Poisson regression applies where the response variable is a count (e.g. crime incidents, cases of a disease) rather than a continuous variable. This model may also be applied to standardized counts or “rates”, such as disease incidence per capita, species of tree per square kilometer. It assumes the response variable has a Poisson distribution whose expected value (mean) is dependent on one or more predictor variables. Typically the log of the expected value is assumed to have a linear relationship with the predictor variables. An excess of zeros in many sample datasets may present problems when attempting to apply this form of regression |

Ecological |
The term ecological regression does not relate directly to the subject of ecology, but to the application of regression methods to data that are aggregated to zones (lattices), as is often the case with census datasets and information collected by administrative districts. The related issue of the so-called ecological fallacy (referred to in Section 3.3.1, Problem: Framing the question) concerns the difficulty of making inferences about the nature of individuals within an aggregated region on the basis of statistics (data values, parameters, relationships) that apply to the aggregated data |

Hedonic |
The term hedonic regression is used in economics, especially in real estate (property) economics, to estimate demand or prices as a combination of separate components, each of which may be treated as if it had its own market or price. In the context of regression these separate components are often treated as the independent variables in the modeling process |
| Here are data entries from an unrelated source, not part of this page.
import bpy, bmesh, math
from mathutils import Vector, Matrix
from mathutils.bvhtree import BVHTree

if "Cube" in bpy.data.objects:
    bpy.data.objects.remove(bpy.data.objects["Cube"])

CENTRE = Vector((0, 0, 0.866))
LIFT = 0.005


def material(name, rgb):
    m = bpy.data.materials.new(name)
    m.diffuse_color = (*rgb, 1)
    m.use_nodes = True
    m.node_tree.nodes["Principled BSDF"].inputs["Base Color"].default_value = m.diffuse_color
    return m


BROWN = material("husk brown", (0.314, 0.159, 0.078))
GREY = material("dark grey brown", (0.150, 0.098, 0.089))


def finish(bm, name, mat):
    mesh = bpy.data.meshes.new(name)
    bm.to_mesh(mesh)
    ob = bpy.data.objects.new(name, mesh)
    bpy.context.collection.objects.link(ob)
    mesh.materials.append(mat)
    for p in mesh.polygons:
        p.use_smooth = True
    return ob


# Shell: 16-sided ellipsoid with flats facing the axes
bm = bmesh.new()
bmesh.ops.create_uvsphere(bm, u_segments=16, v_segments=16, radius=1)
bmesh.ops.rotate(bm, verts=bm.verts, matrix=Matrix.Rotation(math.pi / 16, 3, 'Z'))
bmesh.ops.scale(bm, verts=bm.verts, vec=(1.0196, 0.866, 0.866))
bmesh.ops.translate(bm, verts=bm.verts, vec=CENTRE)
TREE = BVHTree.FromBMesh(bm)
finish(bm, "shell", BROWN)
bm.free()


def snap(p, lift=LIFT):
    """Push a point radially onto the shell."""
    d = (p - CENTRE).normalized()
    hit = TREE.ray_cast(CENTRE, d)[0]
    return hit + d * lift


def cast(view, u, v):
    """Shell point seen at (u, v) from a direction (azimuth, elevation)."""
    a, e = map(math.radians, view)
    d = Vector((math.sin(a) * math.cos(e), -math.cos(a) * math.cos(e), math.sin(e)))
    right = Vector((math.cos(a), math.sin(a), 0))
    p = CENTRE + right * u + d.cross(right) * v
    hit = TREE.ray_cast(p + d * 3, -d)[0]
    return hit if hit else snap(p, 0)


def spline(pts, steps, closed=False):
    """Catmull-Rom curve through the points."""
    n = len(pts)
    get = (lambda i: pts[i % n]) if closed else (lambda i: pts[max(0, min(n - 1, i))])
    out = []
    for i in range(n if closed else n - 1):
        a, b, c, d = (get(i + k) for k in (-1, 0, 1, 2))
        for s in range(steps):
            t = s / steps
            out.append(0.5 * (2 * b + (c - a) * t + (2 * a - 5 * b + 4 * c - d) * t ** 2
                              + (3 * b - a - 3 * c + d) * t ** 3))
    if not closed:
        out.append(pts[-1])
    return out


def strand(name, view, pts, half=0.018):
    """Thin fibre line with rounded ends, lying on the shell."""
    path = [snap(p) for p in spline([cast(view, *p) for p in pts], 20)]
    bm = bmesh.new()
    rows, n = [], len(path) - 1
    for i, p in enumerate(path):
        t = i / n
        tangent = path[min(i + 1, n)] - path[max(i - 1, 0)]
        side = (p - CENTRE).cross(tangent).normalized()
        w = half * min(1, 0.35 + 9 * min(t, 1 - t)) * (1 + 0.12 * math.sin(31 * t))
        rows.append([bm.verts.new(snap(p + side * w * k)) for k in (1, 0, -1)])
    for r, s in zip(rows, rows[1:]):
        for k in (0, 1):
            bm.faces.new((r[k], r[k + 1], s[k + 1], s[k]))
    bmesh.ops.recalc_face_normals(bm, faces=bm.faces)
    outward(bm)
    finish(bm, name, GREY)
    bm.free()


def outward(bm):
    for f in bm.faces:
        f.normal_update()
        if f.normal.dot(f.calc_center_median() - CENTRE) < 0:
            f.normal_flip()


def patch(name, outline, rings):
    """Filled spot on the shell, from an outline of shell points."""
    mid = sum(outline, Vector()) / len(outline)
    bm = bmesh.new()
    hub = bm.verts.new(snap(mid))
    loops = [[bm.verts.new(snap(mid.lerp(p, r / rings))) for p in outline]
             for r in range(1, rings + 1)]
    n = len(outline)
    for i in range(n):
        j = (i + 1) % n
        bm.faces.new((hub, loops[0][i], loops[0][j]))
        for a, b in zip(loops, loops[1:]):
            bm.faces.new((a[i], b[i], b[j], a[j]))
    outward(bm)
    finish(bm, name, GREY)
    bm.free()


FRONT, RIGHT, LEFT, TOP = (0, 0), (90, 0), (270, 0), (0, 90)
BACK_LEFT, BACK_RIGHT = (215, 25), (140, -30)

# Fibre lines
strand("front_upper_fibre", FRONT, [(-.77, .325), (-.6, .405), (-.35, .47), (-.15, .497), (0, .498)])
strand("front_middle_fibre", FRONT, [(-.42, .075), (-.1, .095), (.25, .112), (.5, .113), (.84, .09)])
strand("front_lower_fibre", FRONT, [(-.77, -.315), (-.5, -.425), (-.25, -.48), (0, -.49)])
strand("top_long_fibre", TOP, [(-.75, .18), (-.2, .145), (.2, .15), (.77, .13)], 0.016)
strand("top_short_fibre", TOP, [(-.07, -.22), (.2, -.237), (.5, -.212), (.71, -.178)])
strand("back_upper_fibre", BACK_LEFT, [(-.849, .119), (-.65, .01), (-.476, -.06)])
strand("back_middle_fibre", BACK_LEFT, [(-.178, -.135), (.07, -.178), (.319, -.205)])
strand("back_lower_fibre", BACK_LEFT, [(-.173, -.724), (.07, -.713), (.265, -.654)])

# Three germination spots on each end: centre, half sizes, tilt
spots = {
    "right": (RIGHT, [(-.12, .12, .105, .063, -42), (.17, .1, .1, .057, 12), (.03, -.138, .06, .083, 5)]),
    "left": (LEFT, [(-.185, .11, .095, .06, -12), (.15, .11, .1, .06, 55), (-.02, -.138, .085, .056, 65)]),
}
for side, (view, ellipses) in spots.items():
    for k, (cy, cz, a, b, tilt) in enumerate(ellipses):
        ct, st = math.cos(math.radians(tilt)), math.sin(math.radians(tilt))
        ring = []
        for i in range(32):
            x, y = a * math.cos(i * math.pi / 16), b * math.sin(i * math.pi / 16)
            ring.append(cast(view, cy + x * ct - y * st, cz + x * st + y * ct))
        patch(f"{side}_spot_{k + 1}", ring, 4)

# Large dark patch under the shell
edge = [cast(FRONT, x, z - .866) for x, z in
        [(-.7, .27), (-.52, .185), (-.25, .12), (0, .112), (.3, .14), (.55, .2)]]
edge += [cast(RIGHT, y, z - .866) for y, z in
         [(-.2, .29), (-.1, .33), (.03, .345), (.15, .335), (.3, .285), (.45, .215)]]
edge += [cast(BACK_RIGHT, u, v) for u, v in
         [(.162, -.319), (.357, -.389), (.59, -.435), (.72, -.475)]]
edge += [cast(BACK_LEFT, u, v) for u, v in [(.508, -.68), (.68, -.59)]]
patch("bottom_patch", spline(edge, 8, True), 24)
Analysis of variance |
Applies if all of the predictors are either qualitative or classified into a (small) number of distinct groups. Analysis of variance methods are often used to analyze the significance of alternative regression models under the Normality assumption for the distribution of errors |

Analysis of covariance |
Applies if some of the predictors are qualitative and some are quantitative. Analysis of covariance methods are also widely applied in spatial modeling, where the covariance of observations at pairs of locations is examined |